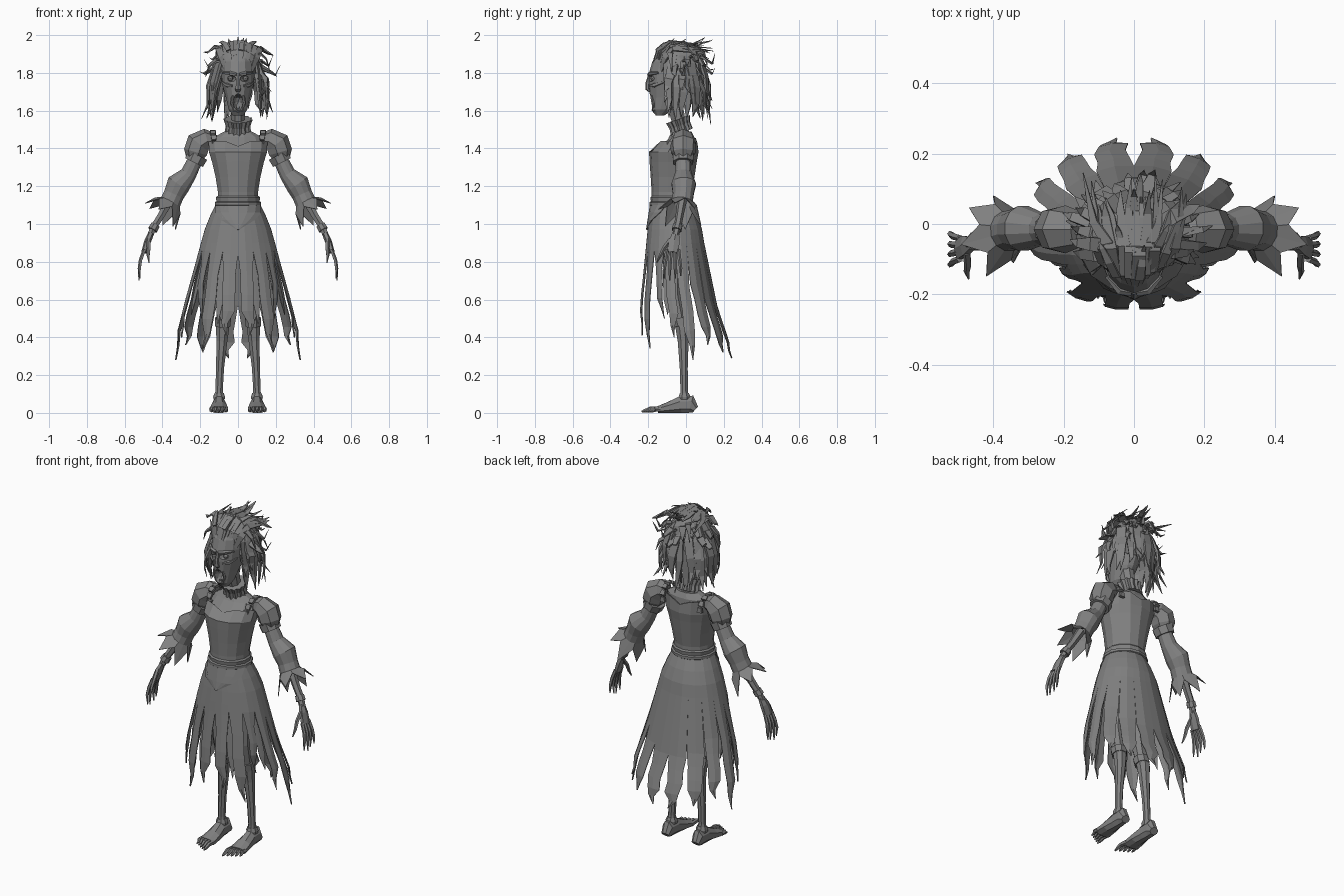
import bpy, bmesh, math, random
from mathutils import Vector as V

random.seed(11)
U = random.uniform
grey = bpy.data.materials.new("ash grey")
grey.diffuse_color = (0.22, 0.22, 0.22, 1)


def tube(bm, pts, n=6, ref=(0, -1, 0), axis=None, caps=True, star=1.0):
    """Loft of ellipses along pts (x, y, z, width radius, depth radius)."""
    P = [V(p[:3]) for p in pts]
    rings = []
    for i, p in enumerate(pts):
        d = V(axis) if axis else P[min(i + 1, len(P) - 1)] - P[max(i - 1, 0)]
        d.normalize()
        s = d.cross(V(ref))
        if s.length < 0.2:
            s = d.cross(V((0.3, 0.2, 1)))
        s.normalize()
        u = s.cross(d)
        rx, ry = p[3], p[-1]
        ring = []
        for k in range(n):
            a = math.tau * (k + 0.5) / n
            f = star if k % 2 else 1.0
            ring.append(bm.verts.new(P[i] + s * (rx * f * math.cos(a)) + u * (ry * f * math.sin(a))))
        rings.append(ring)
    for r, q in zip(rings, rings[1:]):
        for k in range(n):
            bm.faces.new((r[k], r[(k + 1) % n], q[(k + 1) % n], q[k]))
    if caps:
        bm.faces.new(rings[0][::-1])
        bm.faces.new(rings[-1])
    return rings


def sheet(bm, rows):
    grid = [[bm.verts.new(p) for p in row] for row in rows]
    for r, q in zip(grid, grid[1:]):
        for k in range(len(r) - 1):
            bm.faces.new((r[k], r[k + 1], q[k + 1], q[k]))


def finish(bm, name, mirror=False, thick=0):
    bmesh.ops.recalc_face_normals(bm, faces=bm.faces)
    me = bpy.data.meshes.new(name)
    bm.to_mesh(me)
    bm.free()
    ob = bpy.data.objects.new(name, me)
    bpy.context.collection.objects.link(ob)
    me.materials.append(grey)
    if thick:
        ob.modifiers.new("Thickness", 'SOLIDIFY').thickness = thick
    if mirror:
        ob.modifiers.new("Mirror", 'MIRROR')
    return ob


def part(name, pts, mirror=False, thick=0, **kw):
    bm = bmesh.new()
    tube(bm, pts, **kw)
    return finish(bm, name, mirror, thick)


UP = (0, 0, 1)

# Torso, bodice and belt
part("chest", [(0, -.06, 1.385, .135, .108), (0, -.04, 1.42, .142, .09),
               (0, -.02, 1.46, .13, .066), (0, -.018, 1.49, .075, .048)], n=12, axis=UP)
bm = bmesh.new()
rings = tube(bm, [(0, -.075, 1.10, .106, .102), (0, -.075, 1.17, .104, .102), (0, -.071, 1.25, .117, .111),
                  (0, -.068, 1.33, .136, .12), (0, -.065, 1.38, .152, .126), (0, -.042, 1.42, .155, .098)],
             n=14, axis=UP, caps=False)
for v in rings[-1]:                       # sweetheart neckline
    v.co.z += 0.016 if abs(v.co.x) > .03 else -.012
    if v.co.y > 0:
        v.co.z += 0.02
finish(bm, "bodice", thick=.005)
part("belt", [(0, -.075, 1.095, .118, .112), (0, -.075, 1.10, .126, .119), (0, -.075, 1.115, .126, .119),
              (0, -.075, 1.12, .117, .111), (0, -.075, 1.14, .120, .114), (0, -.075, 1.148, .112, .107)],
     n=14, axis=UP, caps=False)
part("neck", [(0, -.015, 1.45, .05, .045), (0, -.04, 1.55, .038, .04), (0, -.065, 1.66, .042, .045)], n=8)
part("ruffled_collar", [(0, -.022, 1.485, .07, .062), (0, -.032, 1.52, .066, .058), (0, -.042, 1.555, .078, .068)],
     n=28, axis=(0, -.35, 1), star=.86)

# Frilled shoulder straps
bm = bmesh.new()
for i in range(7):
    t = math.pi * i / 6
    c = V((.122 + .012 * math.sin(t), -.025 - .068 * math.cos(t), 1.42 + .07 * math.sin(t)))
    d = V((0, math.sin(t), math.cos(t))) * .014
    tube(bm, [(*(c - d), .016, .009), (*(c + d), .022, .012)], n=4, ref=(0, -math.cos(t), math.sin(t)))
finish(bm, "shoulder_straps", True)

# Skirt: torn panels on a widening body
SK = [(1.11, .115, -.185, .03), (1.0, .168, -.20, .08), (.85, .21, -.215, .105),
      (.65, .262, -.232, .143), (.45, .305, -.238, .198), (.26, .335, -.235, .245)]


def skirt(a, z, s=1.0):
    for p, q in zip(SK, SK[1:]):
        if z >= q[0] or q is SK[-1]:
            t = (p[0] - z) / (p[0] - q[0])
            rx, f, b = (p[i] + (q[i] - p[i]) * t for i in (1, 2, 3))
            return V((s * rx * math.sin(a), (f + b) / 2 - s * (b - f) / 2 * math.cos(a), z))


N = 16
# tip height, split height, widening and narrowing, front to back
PANELS = ((.41, .84, .85, 0), (.34, .86, .85, -.02), (.50, .86, .7, -.22), (.40, .82, .85, -.02),
          (.28, .8, .95, 0), (.36, .68, .95, .02), (.32, .6, .95, .03), (.29, .57, .95, .03))
bm = bmesh.new()
for i in range(N):
    j = min(i, N - 1 - i)
    sgn = 1 if i < N // 2 else -1
    rnd = random.Random(41 + j)
    a, h = math.tau * (i + .5) / N, math.pi / N
    tip, split, wide, kick = PANELS[j]
    rows = [(1.11, 1, 0), (1.04, 1, 0), (.97, 1, 0), (.9, 1, 0), (split, 1, 0)]
    for t, w in ((.25, .84), (.5, .76), (.7, .68), (.85, .34), (1, .03)):
        rows.append((split + (tip - split) * t, w * wide, rnd.uniform(-.3, .3) * t * sgn))
    flare = (0, .01, .03, .04, .01, 0)
    out = []
    for k, (z, w, wob) in enumerate(rows):
        s = 1 + (flare[k - 4] + kick * (k - 4) / 5 if k > 4 else 0)
        out.append([skirt(a + h * (c * w + wob), z, s * (1.015 if c == 0 else 1)) for c in (-1, 0, 1)])
    sheet(bm, out)
bmesh.ops.remove_doubles(bm, verts=bm.verts, dist=.0005)
finish(bm, "torn_skirt", thick=.004)

# Pointed waist panel in front
bm = bmesh.new()
sheet(bm, [[skirt(w * c / 3, z, s) for c in range(-3, 4)]
           for z, w, s in ((1.11, 1.4, 1.05), (1.06, 1.0, 1.05), (1.02, .55, 1.05), (.97, .03, 1.06))])
finish(bm, "waist_panel", thick=.008)

# Loose inner rags hanging between front panels
bm = bmesh.new()
for a, tip in ((.4, .47), (1.2, .52)):
    sheet(bm, [[skirt(a + c * w, z, .92) for c in (-1, 0, 1)]
               for z, w in ((.93, .11), (.72, .1), (.6, .09), (tip, .005))])
finish(bm, "inner_rags", True, .004)

# Legs and feet
part("leg", [(.07, -.07, .98, .05), (.078, -.06, .62, .042), (.08, -.035, .5, .036), (.082, -.02, .45, .038),
             (.085, -.015, .38, .031), (.095, -.012, .24, .023), (.1, -.01, .12, .021), (.1, -.008, .06, .028)],
     mirror=True, n=8)
part("stocking_cuff", [(.079, -.035, .5, .046), (.081, -.026, .46, .043)], mirror=True, n=8)
part("ankle_cuff", [(.1, -.009, .105, .026), (.1, -.008, .085, .034), (.1, -.008, .07, .032)], mirror=True, n=8)
bm = bmesh.new()
tube(bm, [(.1, .05, .018, .026, .022), (.1, .025, .042, .034, .055), (.1, -.03, .04, .036, .052),
          (.1, -.09, .027, .046, .034), (.102, -.15, .016, .052, .02)], n=8, ref=UP)
for k in range(5):
    x, y = .062 + .02 * k, -.235 + .012 * k
    tube(bm, [(x, -.135, .018, .011, .014), (x, (y - .14) / 2, .022, .011, .013),
              (x, y + .02, .012, .009, .01), (x, y, .007, .003, .005)], n=5, ref=UP)
for v in bm.verts:
    v.co.z = max(v.co.z, 0)
finish(bm, "foot", True)

# Sleeves
part("shoulder_puff", [(.135, -.015, 1.445, .04), (.165, -.015, 1.45, .056), (.207, -.015, 1.425, .07),
                       (.222, -.015, 1.38, .066), (.23, -.015, 1.345, .046)], mirror=True, n=7)
part("sleeve_band", [(.213, -.015, 1.365, .06), (.233, -.015, 1.325, .057)], mirror=True, n=8)
bm = bmesh.new()
rings = tube(bm, [(.226, -.015, 1.34, .04), (.262, -.015, 1.265, .045), (.315, -.012, 1.21, .066),
                  (.34, -.015, 1.155, .056), (.358, -.02, 1.115, .058), (.382, -.025, 1.08, .098)],
             n=12, caps=False)
c, d = V((.382, -.025, 1.08)), V((.5, -.1, -.86)).normalized()
for k, v in enumerate(rings[-1]):         # ragged flare
    low = .025 if v.co.x < c.x else 0
    v.co += (v.co - c) * U(.05, .3) + d * U(.025 + low, .05 + low) if k % 2 else d * -.02 - (v.co - c) * .15
finish(bm, "ragged_sleeve", True, .004)

# Forearm and hand
part("forearm", [(.36, -.02, 1.13, .026), (.41, -.035, 1.04, .021), (.445, -.045, .985, .02),
                 (.465, -.055, .94, .018)], mirror=True, n=6)
part("wrist_band", [(.437, -.043, .995, .026), (.452, -.05, .968, .028)], mirror=True, n=8)
bm = bmesh.new()
tube(bm, [(.46, -.054, .95, .02, .016), (.478, -.062, .91, .032, .018), (.497, -.07, .85, .036, .015)],
     n=6, ref=(1, 0, 0))
for k in range(4):
    y, e = -.1 + .02 * k, -.115 + .029 * k
    tube(bm, [(.495, y, .865, .01), (.515, (y + e) / 2, .81, .01), (.522, e, .765, .009),
              (.518 + .006 * (k % 2), e, .70 + .012 * abs(k - 1), .003)], n=5)
tube(bm, [(.475, -.08, .92, .012), (.472, -.115, .875, .011), (.475, -.135, .835, .009),
          (.47, -.155, .795, .003)], n=5)
finish(bm, "hand", True)

# Head with carved sockets and open mouth
head = part("head", [(0, -.138, 1.575, .03, .022), (0, -.122, 1.605, .05, .062), (0, -.1, 1.67, .066, .092),
                     (0, -.088, 1.74, .086, .11), (0, -.078, 1.80, .09, .118), (0, -.07, 1.86, .086, .108),
                     (0, -.055, 1.92, .066, .08), (0, -.05, 1.945, .03, .04)], n=14, axis=UP)
bm = bmesh.new()
for loc, sc in (((0, -.195, 1.645), (.028, .06, .046)), ((.04, -.195, 1.77), (.03, .034, .018)),
                ((-.04, -.195, 1.77), (.03, .034, .018))):
    new = bmesh.ops.create_icosphere(bm, subdivisions=2, radius=1)["verts"]
    for v in new:
        v.co = V(v.co[i] * sc[i] + loc[i] for i in range(3))
cut = finish(bm, "face_cutter")
cut.hide_render = True
cut.display_type = 'WIRE'
mod = head.modifiers.new("Face", 'BOOLEAN')
mod.operation, mod.object = 'DIFFERENCE', cut

bm = bmesh.new()
tube(bm, [(.008, -.196, 1.79, .01, .01), (.04, -.19, 1.797, .012, .012), (.078, -.148, 1.80, .006, .006)], n=5)
tube(bm, [(.03, -.19, 1.73, .007, .008), (.056, -.168, 1.735, .013, .013), (.082, -.12, 1.75, .006, .006)], n=5)
tube(bm, [(.03, -.183, 1.68, .007), (.035, -.175, 1.64, .008), (.022, -.168, 1.602, .008), (0, -.166, 1.594, .009)], n=5)
for x in (.006, .017):                    # teeth
    tube(bm, [(x, -.178, 1.69, .005), (x, -.176, 1.667, .002)], n=4)
    tube(bm, [(x, -.162, 1.602, .005), (x, -.164, 1.618, .002)], n=4)
finish(bm, "brow_cheek_and_lip", True)
part("nose", [(0, -.192, 1.79, .008, .008), (0, -.203, 1.745, .011, .012), (0, -.204, 1.715, .017, .012),
              (0, -.192, 1.702, .012, .006)], n=6)
bm = bmesh.new()
bmesh.ops.create_icosphere(bm, subdivisions=2, radius=.014)
bmesh.ops.translate(bm, verts=bm.verts, vec=(.04, -.173, 1.77))
finish(bm, "eye", True)

# Hair: cap, hanging locks, swept top, side flicks
bm = bmesh.new()
bmesh.ops.create_icosphere(bm, subdivisions=2, radius=1)
for v in bm.verts:
    v.co = V((v.co.x * .108, -.035 + v.co.y * .122, 1.835 + v.co.z * .128))
finish(bm, "hair_cap")


def lock(bm, pts, w):
    ws = [w * .6, w, w * .95, w * .6, .0015][-len(pts):]
    mid = V(pts[len(pts) // 2]) - V((0, -.05, 1.8))
    tube(bm, [(*p, r, max(r * .3, .0015)) for p, r in zip(pts, ws)], n=4, ref=mid.normalized())


bm = bmesh.new()
for i in range(38):
    a = math.radians(56 + 248 * (i + U(-.4, .4)) / 37)
    z0, z1 = U(1.8, 1.92), U(1.52, 1.70)
    side = abs(math.sin(a))
    out, b = U(1.15, 1.5) + .12 * side, a
    pts = []
    for r, t in ((.85, 0), (1.2, .2), (out, .5), (out * 1.02, .78), (out * U(.85, 1.25), 1)):
        pts.append((.102 * r * math.sin(b), -.04 - .112 * r * math.cos(b) * (.8 if math.cos(b) > 0 else 1),
                    z0 + (z1 - z0) * t))
        b += U(-.09, .09)
    lock(bm, pts, U(.024, .038))
finish(bm, "hanging_locks")

bm = bmesh.new()
for i in range(15):
    x = -.085 + .17 * i / 14 + U(-.004, .004)
    drop = 1.5 * abs(x) ** 1.5
    k = U(1.4, 2.2)
    lock(bm, [(x * .8, -.178 + abs(x) * .5, 1.85 - drop), (x * 1.1, -.155 + abs(x) * .5, 1.92 - drop),
              (x * 1.3, -.07 + U(-.02, .02), 1.968 - drop), (x * k * .9, U(.0, .05), 1.955 - drop),
              (x * k + U(-.02, .02), U(.06, .15), 1.94 - drop + U(-.05, .05))], U(.02, .03))
finish(bm, "swept_hair")

bm = bmesh.new()
for i in range(20):
    a = math.radians(70 + 220 * (i + U(-.3, .3)) / 19)
    z = U(1.8, 1.93)
    s, c = math.sin(a), -math.cos(a)
    k = U(.165, .225)
    lock(bm, [(.08 * s, -.045 + .1 * c, z), (.125 * s, -.035 + .13 * c, z + .012),
              (k * .88 * s, -.03 + k * .78 * c, z - .02),
              (k * s, -.02 + k * .8 * c, z + U(-.09, .04))], U(.02, .032))
for x, y, z in ((.03, -.06, 1.985), (-.05, 0, 1.98), (.1, .0, 1.965), (-.1, -.05, 1.96), (0, .1, 1.99), (.02, .14, 1.975)):
    lock(bm, [(x * .5, y - .1, 1.92), (x * .7, y - .06, 1.955), (x * .9, y - .02, 1.965), (x, y, z)], .018)
finish(bm, "hair_flicks")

----

_Goal of the exercise_:
Nothing but lines that contain "uniform" should appear in the answer. Copy each from the records.

_Reply_:
U = random.uniform
        rows.append((split + (tip - split) * t, w * wide, rnd.uniform(-.3, .3) * t * sgn))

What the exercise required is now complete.